• [DATA IN THIS EXERCISE]
□ □ □ □ □
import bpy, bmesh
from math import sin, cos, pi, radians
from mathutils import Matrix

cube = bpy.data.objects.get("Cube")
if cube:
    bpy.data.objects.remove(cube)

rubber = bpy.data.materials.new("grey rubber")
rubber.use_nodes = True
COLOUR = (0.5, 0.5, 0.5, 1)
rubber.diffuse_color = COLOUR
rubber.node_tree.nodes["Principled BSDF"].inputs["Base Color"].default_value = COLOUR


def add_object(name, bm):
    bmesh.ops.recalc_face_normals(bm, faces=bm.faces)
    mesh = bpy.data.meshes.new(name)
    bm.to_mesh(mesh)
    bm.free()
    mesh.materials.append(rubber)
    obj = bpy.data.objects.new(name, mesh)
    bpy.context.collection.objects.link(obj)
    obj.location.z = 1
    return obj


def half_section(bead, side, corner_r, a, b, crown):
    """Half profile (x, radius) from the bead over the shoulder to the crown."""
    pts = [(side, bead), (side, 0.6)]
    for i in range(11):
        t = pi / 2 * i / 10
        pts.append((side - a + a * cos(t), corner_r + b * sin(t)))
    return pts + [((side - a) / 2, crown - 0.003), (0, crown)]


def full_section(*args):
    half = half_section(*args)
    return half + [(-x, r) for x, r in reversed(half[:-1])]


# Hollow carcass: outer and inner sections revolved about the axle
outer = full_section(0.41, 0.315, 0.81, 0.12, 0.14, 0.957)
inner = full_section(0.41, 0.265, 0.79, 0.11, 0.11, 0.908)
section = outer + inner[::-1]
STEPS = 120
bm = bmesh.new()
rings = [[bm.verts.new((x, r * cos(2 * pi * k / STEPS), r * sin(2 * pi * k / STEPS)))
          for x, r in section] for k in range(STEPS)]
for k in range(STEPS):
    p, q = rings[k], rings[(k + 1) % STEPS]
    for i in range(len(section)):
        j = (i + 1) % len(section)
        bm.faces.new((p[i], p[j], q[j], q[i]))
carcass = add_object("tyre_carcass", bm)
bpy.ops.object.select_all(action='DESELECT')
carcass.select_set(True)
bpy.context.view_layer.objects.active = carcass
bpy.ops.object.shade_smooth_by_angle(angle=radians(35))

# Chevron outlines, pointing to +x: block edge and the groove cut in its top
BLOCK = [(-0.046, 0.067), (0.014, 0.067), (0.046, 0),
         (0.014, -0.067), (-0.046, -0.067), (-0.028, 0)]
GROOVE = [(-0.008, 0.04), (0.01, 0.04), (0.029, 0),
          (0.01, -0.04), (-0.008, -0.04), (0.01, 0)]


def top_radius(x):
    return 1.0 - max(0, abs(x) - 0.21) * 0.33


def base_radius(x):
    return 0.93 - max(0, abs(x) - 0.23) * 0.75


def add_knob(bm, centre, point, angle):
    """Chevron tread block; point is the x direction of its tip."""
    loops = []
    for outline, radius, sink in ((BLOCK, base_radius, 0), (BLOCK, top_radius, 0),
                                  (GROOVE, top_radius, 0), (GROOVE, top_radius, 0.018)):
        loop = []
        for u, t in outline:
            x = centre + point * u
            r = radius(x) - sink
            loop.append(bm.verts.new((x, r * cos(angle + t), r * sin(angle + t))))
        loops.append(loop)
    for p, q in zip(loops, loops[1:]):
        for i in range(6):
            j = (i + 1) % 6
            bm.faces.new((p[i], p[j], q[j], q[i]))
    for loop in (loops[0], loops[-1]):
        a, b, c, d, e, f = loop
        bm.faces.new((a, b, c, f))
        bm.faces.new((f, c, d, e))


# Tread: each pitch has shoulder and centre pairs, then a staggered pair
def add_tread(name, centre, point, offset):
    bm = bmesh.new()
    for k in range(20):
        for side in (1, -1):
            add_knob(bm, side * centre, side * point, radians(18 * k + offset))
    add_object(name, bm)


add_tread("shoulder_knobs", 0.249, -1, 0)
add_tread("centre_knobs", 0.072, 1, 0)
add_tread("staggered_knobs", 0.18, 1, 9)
□ □ □ □ □
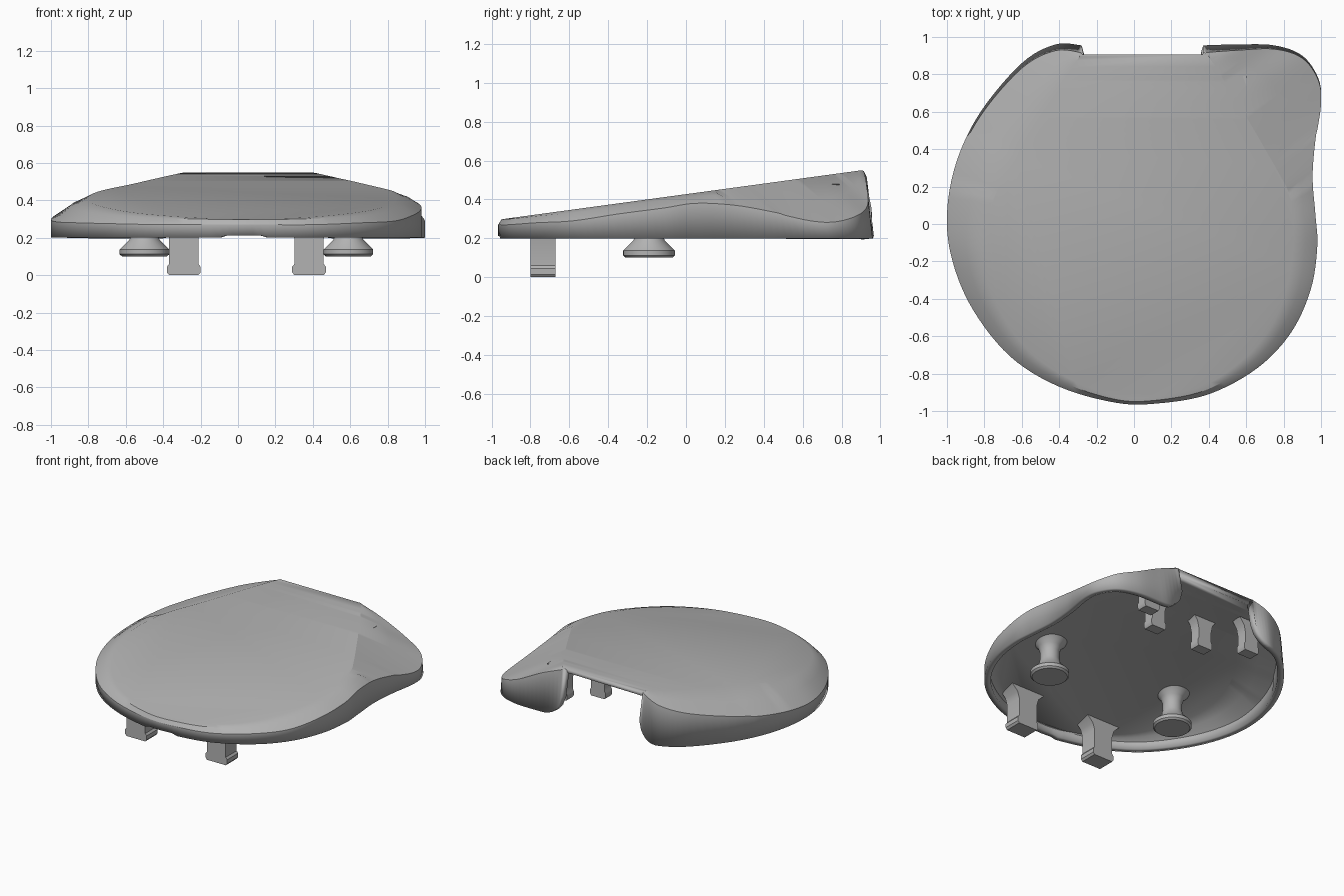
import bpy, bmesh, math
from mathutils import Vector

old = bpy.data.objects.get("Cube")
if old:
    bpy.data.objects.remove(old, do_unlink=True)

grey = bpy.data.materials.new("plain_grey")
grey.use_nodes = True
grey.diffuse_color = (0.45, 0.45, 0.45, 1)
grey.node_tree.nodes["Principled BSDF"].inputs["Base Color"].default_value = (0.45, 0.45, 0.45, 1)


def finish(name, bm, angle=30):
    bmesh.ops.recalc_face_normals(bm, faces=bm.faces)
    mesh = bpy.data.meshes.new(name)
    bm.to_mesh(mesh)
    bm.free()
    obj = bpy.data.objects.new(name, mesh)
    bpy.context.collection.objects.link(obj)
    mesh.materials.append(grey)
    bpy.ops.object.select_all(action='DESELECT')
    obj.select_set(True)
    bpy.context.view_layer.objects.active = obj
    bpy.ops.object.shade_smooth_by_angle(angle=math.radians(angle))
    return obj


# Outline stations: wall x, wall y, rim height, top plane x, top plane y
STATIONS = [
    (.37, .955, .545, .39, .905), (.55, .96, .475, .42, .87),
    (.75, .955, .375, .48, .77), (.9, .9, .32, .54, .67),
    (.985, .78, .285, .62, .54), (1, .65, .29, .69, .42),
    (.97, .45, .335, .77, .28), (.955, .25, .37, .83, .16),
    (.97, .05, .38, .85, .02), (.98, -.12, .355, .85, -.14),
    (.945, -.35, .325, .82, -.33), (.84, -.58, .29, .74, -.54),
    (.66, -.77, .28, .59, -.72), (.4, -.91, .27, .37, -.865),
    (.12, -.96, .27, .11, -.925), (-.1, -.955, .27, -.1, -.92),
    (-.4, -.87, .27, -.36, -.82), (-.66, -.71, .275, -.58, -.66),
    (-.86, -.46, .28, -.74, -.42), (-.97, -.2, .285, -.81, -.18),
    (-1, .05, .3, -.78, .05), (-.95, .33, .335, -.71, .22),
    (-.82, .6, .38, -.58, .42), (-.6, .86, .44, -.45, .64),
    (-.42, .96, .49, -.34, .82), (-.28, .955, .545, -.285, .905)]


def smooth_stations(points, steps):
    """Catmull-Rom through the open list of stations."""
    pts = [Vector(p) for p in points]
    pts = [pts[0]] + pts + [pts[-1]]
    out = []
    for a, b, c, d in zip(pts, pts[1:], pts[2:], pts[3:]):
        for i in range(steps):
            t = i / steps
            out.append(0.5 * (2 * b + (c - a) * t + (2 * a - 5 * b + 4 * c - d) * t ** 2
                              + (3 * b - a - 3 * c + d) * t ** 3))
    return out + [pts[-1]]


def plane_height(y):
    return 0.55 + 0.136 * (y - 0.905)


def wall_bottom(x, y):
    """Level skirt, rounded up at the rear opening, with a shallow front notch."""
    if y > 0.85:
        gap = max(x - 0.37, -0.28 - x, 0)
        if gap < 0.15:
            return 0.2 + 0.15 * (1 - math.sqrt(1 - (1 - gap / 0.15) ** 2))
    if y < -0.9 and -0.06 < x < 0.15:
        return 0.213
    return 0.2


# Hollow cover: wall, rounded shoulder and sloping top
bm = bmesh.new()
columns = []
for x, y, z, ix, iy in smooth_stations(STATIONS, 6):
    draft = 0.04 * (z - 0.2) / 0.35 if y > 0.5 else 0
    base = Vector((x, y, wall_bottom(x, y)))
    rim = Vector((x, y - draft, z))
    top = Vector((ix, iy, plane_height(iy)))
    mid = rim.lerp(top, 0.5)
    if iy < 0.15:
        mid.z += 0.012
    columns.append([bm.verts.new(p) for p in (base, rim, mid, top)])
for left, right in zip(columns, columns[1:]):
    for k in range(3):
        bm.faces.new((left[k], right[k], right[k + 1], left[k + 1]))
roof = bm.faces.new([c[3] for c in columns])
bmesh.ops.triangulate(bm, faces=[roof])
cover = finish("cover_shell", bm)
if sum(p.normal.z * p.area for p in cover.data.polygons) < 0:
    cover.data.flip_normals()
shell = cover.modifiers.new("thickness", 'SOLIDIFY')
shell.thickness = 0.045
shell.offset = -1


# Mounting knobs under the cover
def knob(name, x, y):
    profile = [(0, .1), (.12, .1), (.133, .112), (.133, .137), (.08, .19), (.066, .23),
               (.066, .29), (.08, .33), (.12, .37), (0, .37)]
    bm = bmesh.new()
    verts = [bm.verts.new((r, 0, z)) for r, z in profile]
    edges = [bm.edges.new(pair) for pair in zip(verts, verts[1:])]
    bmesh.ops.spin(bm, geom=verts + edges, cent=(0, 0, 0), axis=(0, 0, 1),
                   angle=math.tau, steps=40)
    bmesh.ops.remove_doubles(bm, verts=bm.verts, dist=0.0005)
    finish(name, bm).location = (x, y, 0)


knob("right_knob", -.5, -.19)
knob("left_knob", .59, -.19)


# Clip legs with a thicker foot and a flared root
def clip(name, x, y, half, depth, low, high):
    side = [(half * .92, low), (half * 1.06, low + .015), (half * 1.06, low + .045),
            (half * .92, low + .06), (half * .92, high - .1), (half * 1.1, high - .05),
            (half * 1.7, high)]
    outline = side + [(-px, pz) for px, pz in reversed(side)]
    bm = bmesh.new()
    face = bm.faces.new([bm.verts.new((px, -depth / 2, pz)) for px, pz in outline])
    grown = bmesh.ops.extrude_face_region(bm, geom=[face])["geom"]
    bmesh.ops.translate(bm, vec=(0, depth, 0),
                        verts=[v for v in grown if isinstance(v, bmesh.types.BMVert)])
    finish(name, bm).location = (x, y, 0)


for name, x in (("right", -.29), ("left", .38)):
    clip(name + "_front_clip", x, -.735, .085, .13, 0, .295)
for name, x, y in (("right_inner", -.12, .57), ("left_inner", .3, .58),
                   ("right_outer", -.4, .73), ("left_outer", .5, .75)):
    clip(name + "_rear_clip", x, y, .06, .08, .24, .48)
□ □ □ □ □
• [TO DO] Please return only the lines above, starting at the line that has "from math import sin, cos, pi, radians" and ending at the line that has "profile (x, radius)", keeping both and leaving each one unchanged.

• [TASK RESULT]
from math import sin, cos, pi, radians
from mathutils import Matrix

cube = bpy.data.objects.get("Cube")
if cube:
    bpy.data.objects.remove(cube)

rubber = bpy.data.materials.new("grey rubber")
rubber.use_nodes = True
COLOUR = (0.5, 0.5, 0.5, 1)
rubber.diffuse_color = COLOUR
rubber.node_tree.nodes["Principled BSDF"].inputs["Base Color"].default_value = COLOUR


def add_object(name, bm):
    bmesh.ops.recalc_face_normals(bm, faces=bm.faces)
    mesh = bpy.data.meshes.new(name)
    bm.to_mesh(mesh)
    bm.free()
    mesh.materials.append(rubber)
    obj = bpy.data.objects.new(name, mesh)
    bpy.context.collection.objects.link(obj)
    obj.location.z = 1
    return obj


def half_section(bead, side, corner_r, a, b, crown):
    """Half profile (x, radius) from the bead over the shoulder to the crown."""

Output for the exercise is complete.